### What you have to do:
Please copy every line from the following entries in which the word "along" appears.

Dataset entries:
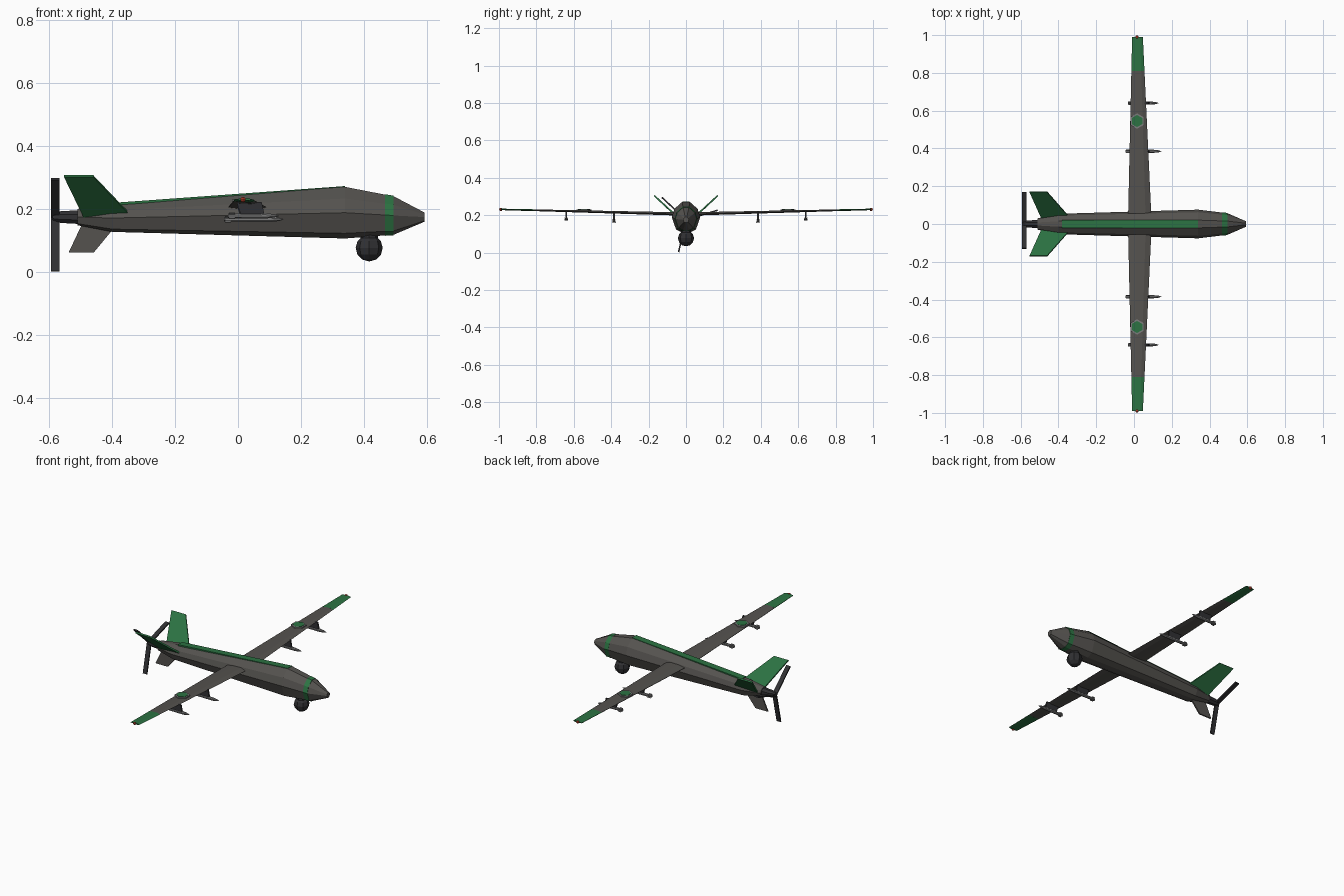
import bpy, bmesh, math
from mathutils import Vector, Matrix

if "Cube" in bpy.data.objects:
    bpy.data.objects.remove(bpy.data.objects["Cube"])


def material(name, r, g, b):
    m = bpy.data.materials.new(name)
    m.diffuse_color = (r, g, b, 1)
    m.use_nodes = True
    m.node_tree.nodes["Principled BSDF"].inputs["Base Color"].default_value = m.diffuse_color
    return m


BODY = material("body_grey", 0.09, 0.085, 0.078)
GREEN = material("green", 0.025, 0.17, 0.055)
DARK = material("dark", 0.03, 0.03, 0.033)
STEEL = material("steel", 0.2, 0.2, 0.2)
RED = material("red", 0.6, 0.06, 0.03)


def finish(name, bm, mat):
    bmesh.ops.recalc_face_normals(bm, faces=bm.faces)
    me = bpy.data.meshes.new(name)
    bm.to_mesh(me)
    bm.free()
    me.materials.append(mat)
    ob = bpy.data.objects.new(name, me)
    bpy.context.collection.objects.link(ob)
    return ob


def loft(name, rings, mat):
    """Skin a list of equal-length point rings and cap both ends."""
    bm = bmesh.new()
    vs = [[bm.verts.new(p) for p in ring] for ring in rings]
    n = len(vs[0])
    for a, b in zip(vs, vs[1:]):
        for i in range(n):
            j = (i + 1) % n
            bm.faces.new((a[i], a[j], b[j], b[i]))
    bm.faces.new(vs[0])
    bm.faces.new(vs[-1])
    return finish(name, bm, mat)


def tube(name, stations, y, z, sides, mat):
    """Round body along x from (x, radius) stations."""
    return loft(name, [[(x, y + r * math.cos(2 * math.pi * (i + .5) / sides),
                         z + r * math.sin(2 * math.pi * (i + .5) / sides))
                        for i in range(sides)] for x, r in stations], mat)


def plate(name, pts, offset, mat):
    """Thin plate: polygon thickened by +-offset."""
    o = Vector(offset)
    return loft(name, [[Vector(p) - o for p in pts], [Vector(p) + o for p in pts]], mat)


def ball(name, centre, r, u, v, mat):
    bm = bmesh.new()
    bmesh.ops.create_uvsphere(bm, u_segments=u, v_segments=v, radius=r,
                              matrix=Matrix.Translation(centre))
    return finish(name, bm, mat)


def disc(name, centre, r, h, sides, mat, turn=0):
    bm = bmesh.new()
    bmesh.ops.create_cone(bm, cap_ends=True, segments=sides, radius1=r, radius2=r, depth=h,
                          matrix=Matrix.Translation(centre) @ Matrix.Rotation(turn, 4, 'Z'))
    return finish(name, bm, mat)


# Fuselage: faceted section lofted along x
HALF = [(.27, 1), (.82, .55), (1, 0), (.7, -.8), (.27, -1)]
SECTION = HALF + [(-a, b) for a, b in reversed(HALF)]


def hull(x, zc, hh, hw):
    return [(x, a * hw, zc + b * hh) for a, b in SECTION]


loft("fuselage", [hull(.592, .175, .015, .015), hull(.495, .18, .061, .057),
                  hull(.34, .189, .082, .076), hull(-.40, .172, .044, .054),
                  hull(-.51, .175, .026, .03)], BODY)
loft("nose_band", [hull(.467, .1816, .066, .061), hull(.495, .18, .063, .059)], GREEN)

# Green spine strip on top
loft("spine_strip", [[(x, -.02, z - .01), (x, .02, z - .01), (x, .02, z), (x, -.02, z)]
                     for x, z in ((-.38, .2215), (.34, .2735))], GREEN)

# Sensor turret
ball("sensor_ball", (.417, 0, .077), .043, 8, 6, DARK)
disc("sensor_neck", (.417, 0, .115), .028, .03, 8, DARK)


# Wings
def wing_z(y):
    return .205 + .026 * abs(y)


def wing_ring(y, grow=1.0):
    t = abs(y) / .99
    te, le = -.032 + .022 * t, .094 - .047 * t
    c, h = le - te, (.010 - .006 * t) * grow
    z = wing_z(y)
    return [(te, y, z - .001), (te + .35 * c, y, z - .6 * h), (te + .75 * c, y, z - .8 * h),
            (le, y, z), (te + .75 * c, y, z + h), (te + .35 * c, y, z + .8 * h),
            (te, y, z + .001)]


for s, side in ((-1, "right"), (1, "left")):
    loft(side + "_wing", [wing_ring(0), wing_ring(s * .81)], BODY)
    loft(side + "_wing_tip", [wing_ring(s * .81, 1.1), wing_ring(s * .99, 1.1)], GREEN)
    ball(side + "_tip_light", (.016, s * .99, wing_z(.99)), .009, 6, 4, RED)

    # Hexagonal wing markings
    z = wing_z(.545) + .007
    disc(side + "_marking_rim", (.016, s * .545, z), .041, .008, 6, STEEL)
    disc(side + "_marking", (.016, s * .545, z + .002), .032, .008, 6, GREEN)

    # Pylons and stores
    for k, (y, z, x0, x1) in enumerate(((.385, .168, -.045, .145), (.64, .179, -.032, .13))):
        y *= s
        tag = side + ("_inner", "_outer")[k]
        top = wing_z(y) + .002
        plate(tag + "_pylon", [(-.005, y, top), (.075, y, top), (.085, y, z), (.01, y, z)],
              (0, .005, 0), DARK)
        tube(tag + "_store", [(x0, .008), (x1 - .04, .009), (x1 - .015, .006), (x1, .001)],
             y, z, 8, STEEL)
        for d in (Vector((0, 1, 1)), Vector((0, 1, -1))):
            c, e = Vector((x0 + .003, y, z)), d * .009
            f = Vector((.02, 0, 0))
            plate(tag + "_store_fin", [c - e, c + e, c + f + e, c + f - e],
                  (0, .0008, -.0008 * d.z), STEEL)

    # V-tail
    plate(side + "_tail_fin", [(-.49, s * .03, .175), (-.35, s * .045, .19),
                               (-.46, s * .17, .305), (-.553, s * .17, .305)],
          (0, s * .003, -.003), GREEN)

# Ventral fin
plate("ventral_fin", [(-.49, 0, .165), (-.39, 0, .145), (-.458, 0, .063), (-.538, 0, .063)],
      (0, .004, 0), BODY)

# Tail hub and three-bladed propeller
tube("propeller_hub", [(-.50, .024), (-.565, .02), (-.59, .012)], 0, .175, 8, DARK)
for k in range(3):
    a = math.radians(73 + 120 * k)
    d = Vector((0, math.sin(a), math.cos(a)))
    n = Vector((0, d.z, -d.y)) * .004
    c = Vector((-.581, 0, .175))
    w = Vector((.013, 0, 0))
    plate("propeller_blade", [c - w, c + w, c + w + d * .177, c - w + d * .177], n, DARK)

### Output of the exercise:
    """Round body along x from (x, radius) stations."""
# Fuselage: faceted section lofted along x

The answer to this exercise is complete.